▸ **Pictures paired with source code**
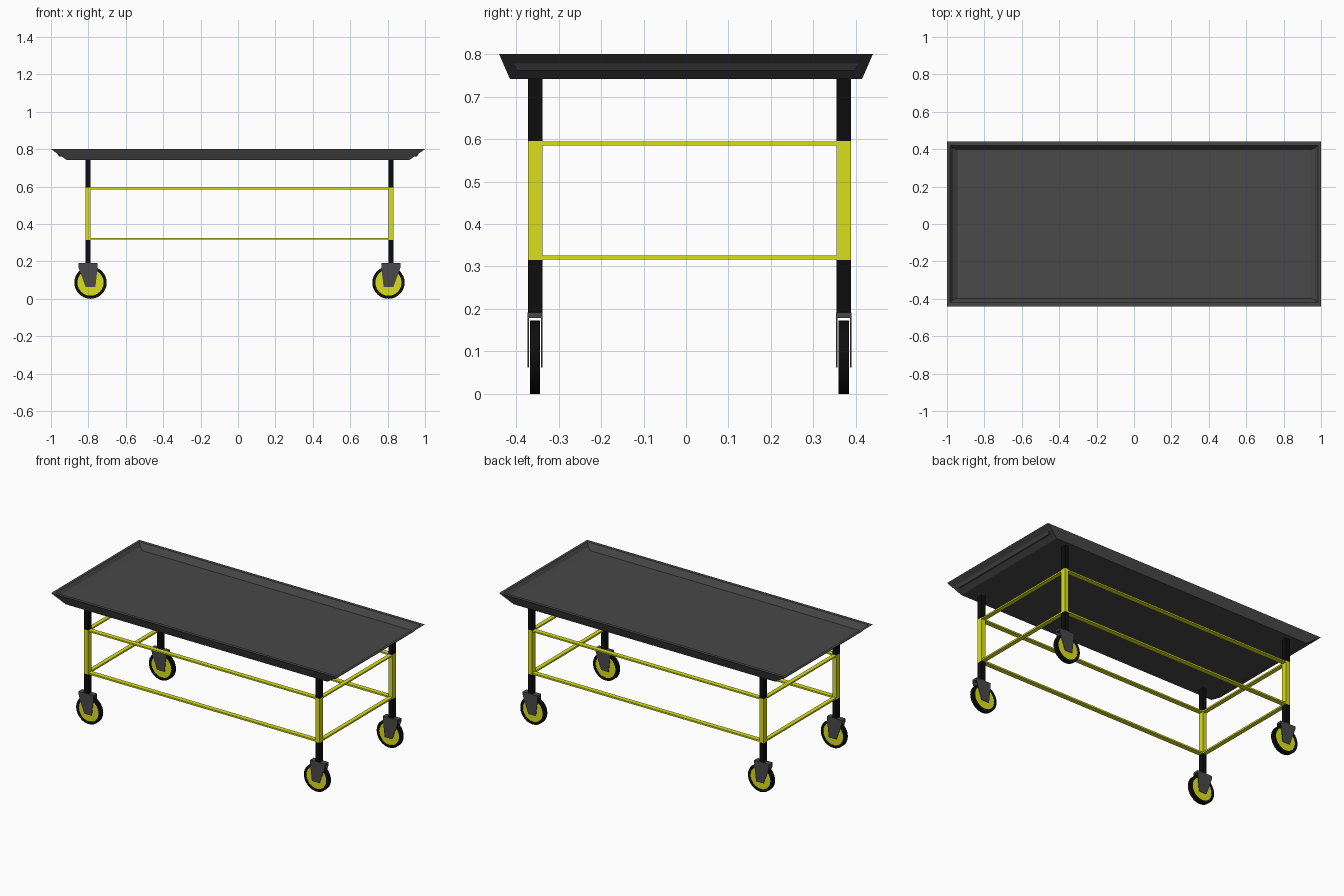
import bpy, bmesh
from math import pi
from mathutils import Matrix, Vector

if "Cube" in bpy.data.objects:
    bpy.data.objects.remove(bpy.data.objects["Cube"])


def material(name, rgb):
    m = bpy.data.materials.new(name)
    m.diffuse_color = (*rgb, 1)
    m.use_nodes = True
    m.node_tree.nodes["Principled BSDF"].inputs["Base Color"].default_value = m.diffuse_color
    return m


YELLOW = material("yellow_paint", (0.71, 0.74, 0.012))
BLACK = material("black_rubber", (0.004, 0.004, 0.004))
DARK = material("dark_steel", (0.065, 0.065, 0.065))


def finish(name, bm, mat):
    bmesh.ops.recalc_face_normals(bm, faces=bm.faces)
    me = bpy.data.meshes.new(name)
    bm.to_mesh(me)
    bm.free()
    ob = bpy.data.objects.new(name, me)
    me.materials.append(mat)
    bpy.context.collection.objects.link(ob)
    return ob


def box(name, lo, hi, mat):
    bm = bmesh.new()
    lo, hi = Vector(lo), Vector(hi)
    bmesh.ops.create_cube(bm, size=1, matrix=Matrix.Translation((lo + hi) / 2)
                          @ Matrix.Diagonal((*(abs(c) for c in hi - lo), 1)))
    return finish(name, bm, mat)


def prism(name, pts, y0, y1, mat):
    # extrude an xz outline along y
    bm = bmesh.new()
    f = bm.faces.new([bm.verts.new((x, y0, z)) for x, z in pts])
    r = bmesh.ops.extrude_face_region(bm, geom=[f])
    bmesh.ops.translate(bm, vec=(0, y1 - y0, 0),
                        verts=[v for v in r["geom"] if isinstance(v, bmesh.types.BMVert)])
    return finish(name, bm, mat)


def lathe(name, profile, centre, mat, n=32):
    # revolve a closed (radius, y) profile about the wheel axle
    bm = bmesh.new()
    vs = [bm.verts.new((r, y, 0)) for r, y in profile]
    es = [bm.edges.new((vs[i], vs[(i + 1) % len(vs)])) for i in range(len(vs))]
    bmesh.ops.spin(bm, geom=vs + es, cent=(0, 0, 0), axis=(0, 1, 0),
                   angle=2 * pi, steps=n, use_duplicate=False)
    bmesh.ops.remove_doubles(bm, verts=bm.verts, dist=1e-5)
    bmesh.ops.translate(bm, verts=bm.verts, vec=centre)
    ob = finish(name, bm, mat)
    bpy.context.view_layer.objects.active = ob
    ob.select_set(True)
    bpy.ops.object.shade_smooth_by_angle(angle=0.6)
    ob.select_set(False)
    return ob


# Tray: rectangular loops from underside, over the rim, to the inner floor
bm = bmesh.new()
loops = []
for hx, hy, z in [(0.915, 0.415, 0.742), (1, 0.44, 0.8), (0.983, 0.42, 0.8), (0.957, 0.397, 0.762)]:
    loops.append([bm.verts.new((sx * hx, sy * hy, z))
                  for sx, sy in ((-1, -1), (1, -1), (1, 1), (-1, 1))])
for a, b in zip(loops, loops[1:]):
    for i in range(4):
        j = (i + 1) % 4
        bm.faces.new((a[i], a[j], b[j], b[i]))
bm.faces.new(loops[0])
bm.faces.new(loops[-1])
finish("tray", bm, DARK)

# Undercarriage is centred slightly off the tray
CX = CY = 0.008
LX, LY = 0.81, 0.3635
HX, HY = 0.014, 0.0172
R = 0.0865

for sx, sn in ((-1, "left"), (1, "right")):
    for sy, fn in ((-1, "front"), (1, "back")):
        tag = f"{fn}_{sn}"
        x, y = CX + sx * LX, CY + sy * LY

        # Leg: black post with a yellow middle section
        for part, z0, z1, mat in (("lower_leg", 0.19, 0.315, BLACK),
                                  ("middle_leg", 0.315, 0.595, YELLOW),
                                  ("upper_leg", 0.595, 0.743, BLACK)):
            box(f"{part}_{tag}", (x - HX, y - HY, z0), (x + HX, y + HY, z1), mat)

        # Caster fork: top plate and two tapered cheeks
        box(f"fork_top_{tag}", (x - 0.052, y - 0.018, 0.179), (x + 0.052, y + 0.018, 0.192), DARK)
        wx = x - sx * 0.0135
        cheek = [(x + sx * 0.052, 0.192), (x - sx * 0.052, 0.192), (x - sx * 0.052, 0.172),
                 (wx - sx * 0.026, 0.062), (wx + sx * 0.026, 0.062), (x + sx * 0.052, 0.172)]
        for k in (-1, 1):
            prism(f"fork_cheek_{tag}", cheek, y + k * 0.0145, y + k * 0.018, DARK)

        # Wheel: black tyre ring around a yellow disc
        c = (wx, y, R)
        lathe(f"tyre_{tag}", [(0.07, -0.012), (R, -0.012), (R, 0.012), (0.07, 0.012)], c, BLACK)
        lathe(f"wheel_disc_{tag}", [(0, -0.01), (0.0705, -0.01), (0.0705, 0.01), (0, 0.01)], c, YELLOW)

# Flat rails joining the legs at two heights
for level, z0, z1 in (("lower", 0.316, 0.326), ("upper", 0.585, 0.594)):
    for s, n in ((-1, "front"), (1, "back")):
        y = CY + s * LY
        box(f"{level}_rail_{n}", (CX - LX + HX, y - 0.015, z0), (CX + LX - HX, y + 0.015, z1), YELLOW)
    for s, n in ((-1, "left"), (1, "right")):
        x = CX + s * LX
        box(f"{level}_rail_{n}", (x - 0.013, CY - LY + HY, z0), (x + 0.013, CY + LY - HY, z1), YELLOW)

▸ **TASK OBJECTIVE**
Write down all the entries exactly, but not the pictures they hold.

▸ **RESPONSE TO THIS EXERCISE**
import bpy, bmesh
from math import pi
from mathutils import Matrix, Vector

if "Cube" in bpy.data.objects:
    bpy.data.objects.remove(bpy.data.objects["Cube"])


def material(name, rgb):
    m = bpy.data.materials.new(name)
    m.diffuse_color = (*rgb, 1)
    m.use_nodes = True
    m.node_tree.nodes["Principled BSDF"].inputs["Base Color"].default_value = m.diffuse_color
    return m


YELLOW = material("yellow_paint", (0.71, 0.74, 0.012))
BLACK = material("black_rubber", (0.004, 0.004, 0.004))
DARK = material("dark_steel", (0.065, 0.065, 0.065))


def finish(name, bm, mat):
    bmesh.ops.recalc_face_normals(bm, faces=bm.faces)
    me = bpy.data.meshes.new(name)
    bm.to_mesh(me)
    bm.free()
    ob = bpy.data.objects.new(name, me)
    me.materials.append(mat)
    bpy.context.collection.objects.link(ob)
    return ob


def box(name, lo, hi, mat):
    bm = bmesh.new()
    lo, hi = Vector(lo), Vector(hi)
    bmesh.ops.create_cube(bm, size=1, matrix=Matrix.Translation((lo + hi) / 2)
                          @ Matrix.Diagonal((*(abs(c) for c in hi - lo), 1)))
    return finish(name, bm, mat)


def prism(name, pts, y0, y1, mat):
    # extrude an xz outline along y
    bm = bmesh.new()
    f = bm.faces.new([bm.verts.new((x, y0, z)) for x, z in pts])
    r = bmesh.ops.extrude_face_region(bm, geom=[f])
    bmesh.ops.translate(bm, vec=(0, y1 - y0, 0),
                        verts=[v for v in r["geom"] if isinstance(v, bmesh.types.BMVert)])
    return finish(name, bm, mat)


def lathe(name, profile, centre, mat, n=32):
    # revolve a closed (radius, y) profile about the wheel axle
    bm = bmesh.new()
    vs = [bm.verts.new((r, y, 0)) for r, y in profile]
    es = [bm.edges.new((vs[i], vs[(i + 1) % len(vs)])) for i in range(len(vs))]
    bmesh.ops.spin(bm, geom=vs + es, cent=(0, 0, 0), axis=(0, 1, 0),
                   angle=2 * pi, steps=n, use_duplicate=False)
    bmesh.ops.remove_doubles(bm, verts=bm.verts, dist=1e-5)
    bmesh.ops.translate(bm, verts=bm.verts, vec=centre)
    ob = finish(name, bm, mat)
    bpy.context.view_layer.objects.active = ob
    ob.select_set(True)
    bpy.ops.object.shade_smooth_by_angle(angle=0.6)
    ob.select_set(False)
    return ob


# Tray: rectangular loops from underside, over the rim, to the inner floor
bm = bmesh.new()
loops = []
for hx, hy, z in [(0.915, 0.415, 0.742), (1, 0.44, 0.8), (0.983, 0.42, 0.8), (0.957, 0.397, 0.762)]:
    loops.append([bm.verts.new((sx * hx, sy * hy, z))
                  for sx, sy in ((-1, -1), (1, -1), (1, 1), (-1, 1))])
for a, b in zip(loops, loops[1:]):
    for i in range(4):
        j = (i + 1) % 4
        bm.faces.new((a[i], a[j], b[j], b[i]))
bm.faces.new(loops[0])
bm.faces.new(loops[-1])
finish("tray", bm, DARK)

# Undercarriage is centred slightly off the tray
CX = CY = 0.008
LX, LY = 0.81, 0.3635
HX, HY = 0.014, 0.0172
R = 0.0865

for sx, sn in ((-1, "left"), (1, "right")):
    for sy, fn in ((-1, "front"), (1, "back")):
        tag = f"{fn}_{sn}"
        x, y = CX + sx * LX, CY + sy * LY

        # Leg: black post with a yellow middle section
        for part, z0, z1, mat in (("lower_leg", 0.19, 0.315, BLACK),
                                  ("middle_leg", 0.315, 0.595, YELLOW),
                                  ("upper_leg", 0.595, 0.743, BLACK)):
            box(f"{part}_{tag}", (x - HX, y - HY, z0), (x + HX, y + HY, z1), mat)

        # Caster fork: top plate and two tapered cheeks
        box(f"fork_top_{tag}", (x - 0.052, y - 0.018, 0.179), (x + 0.052, y + 0.018, 0.192), DARK)
        wx = x - sx * 0.0135
        cheek = [(x + sx * 0.052, 0.192), (x - sx * 0.052, 0.192), (x - sx * 0.052, 0.172),
                 (wx - sx * 0.026, 0.062), (wx + sx * 0.026, 0.062), (x + sx * 0.052, 0.172)]
        for k in (-1, 1):
            prism(f"fork_cheek_{tag}", cheek, y + k * 0.0145, y + k * 0.018, DARK)

        # Wheel: black tyre ring around a yellow disc
        c = (wx, y, R)
        lathe(f"tyre_{tag}", [(0.07, -0.012), (R, -0.012), (R, 0.012), (0.07, 0.012)], c, BLACK)
        lathe(f"wheel_disc_{tag}", [(0, -0.01), (0.0705, -0.01), (0.0705, 0.01), (0, 0.01)], c, YELLOW)

# Flat rails joining the legs at two heights
for level, z0, z1 in (("lower", 0.316, 0.326), ("upper", 0.585, 0.594)):
    for s, n in ((-1, "front"), (1, "back")):
        y = CY + s * LY
        box(f"{level}_rail_{n}", (CX - LX + HX, y - 0.015, z0), (CX + LX - HX, y + 0.015, z1), YELLOW)
    for s, n in ((-1, "left"), (1, "right")):
        x = CX + s * LX
        box(f"{level}_rail_{n}", (x - 0.013, CY - LY + HY, z0), (x + 0.013, CY + LY - HY, z1), YELLOW)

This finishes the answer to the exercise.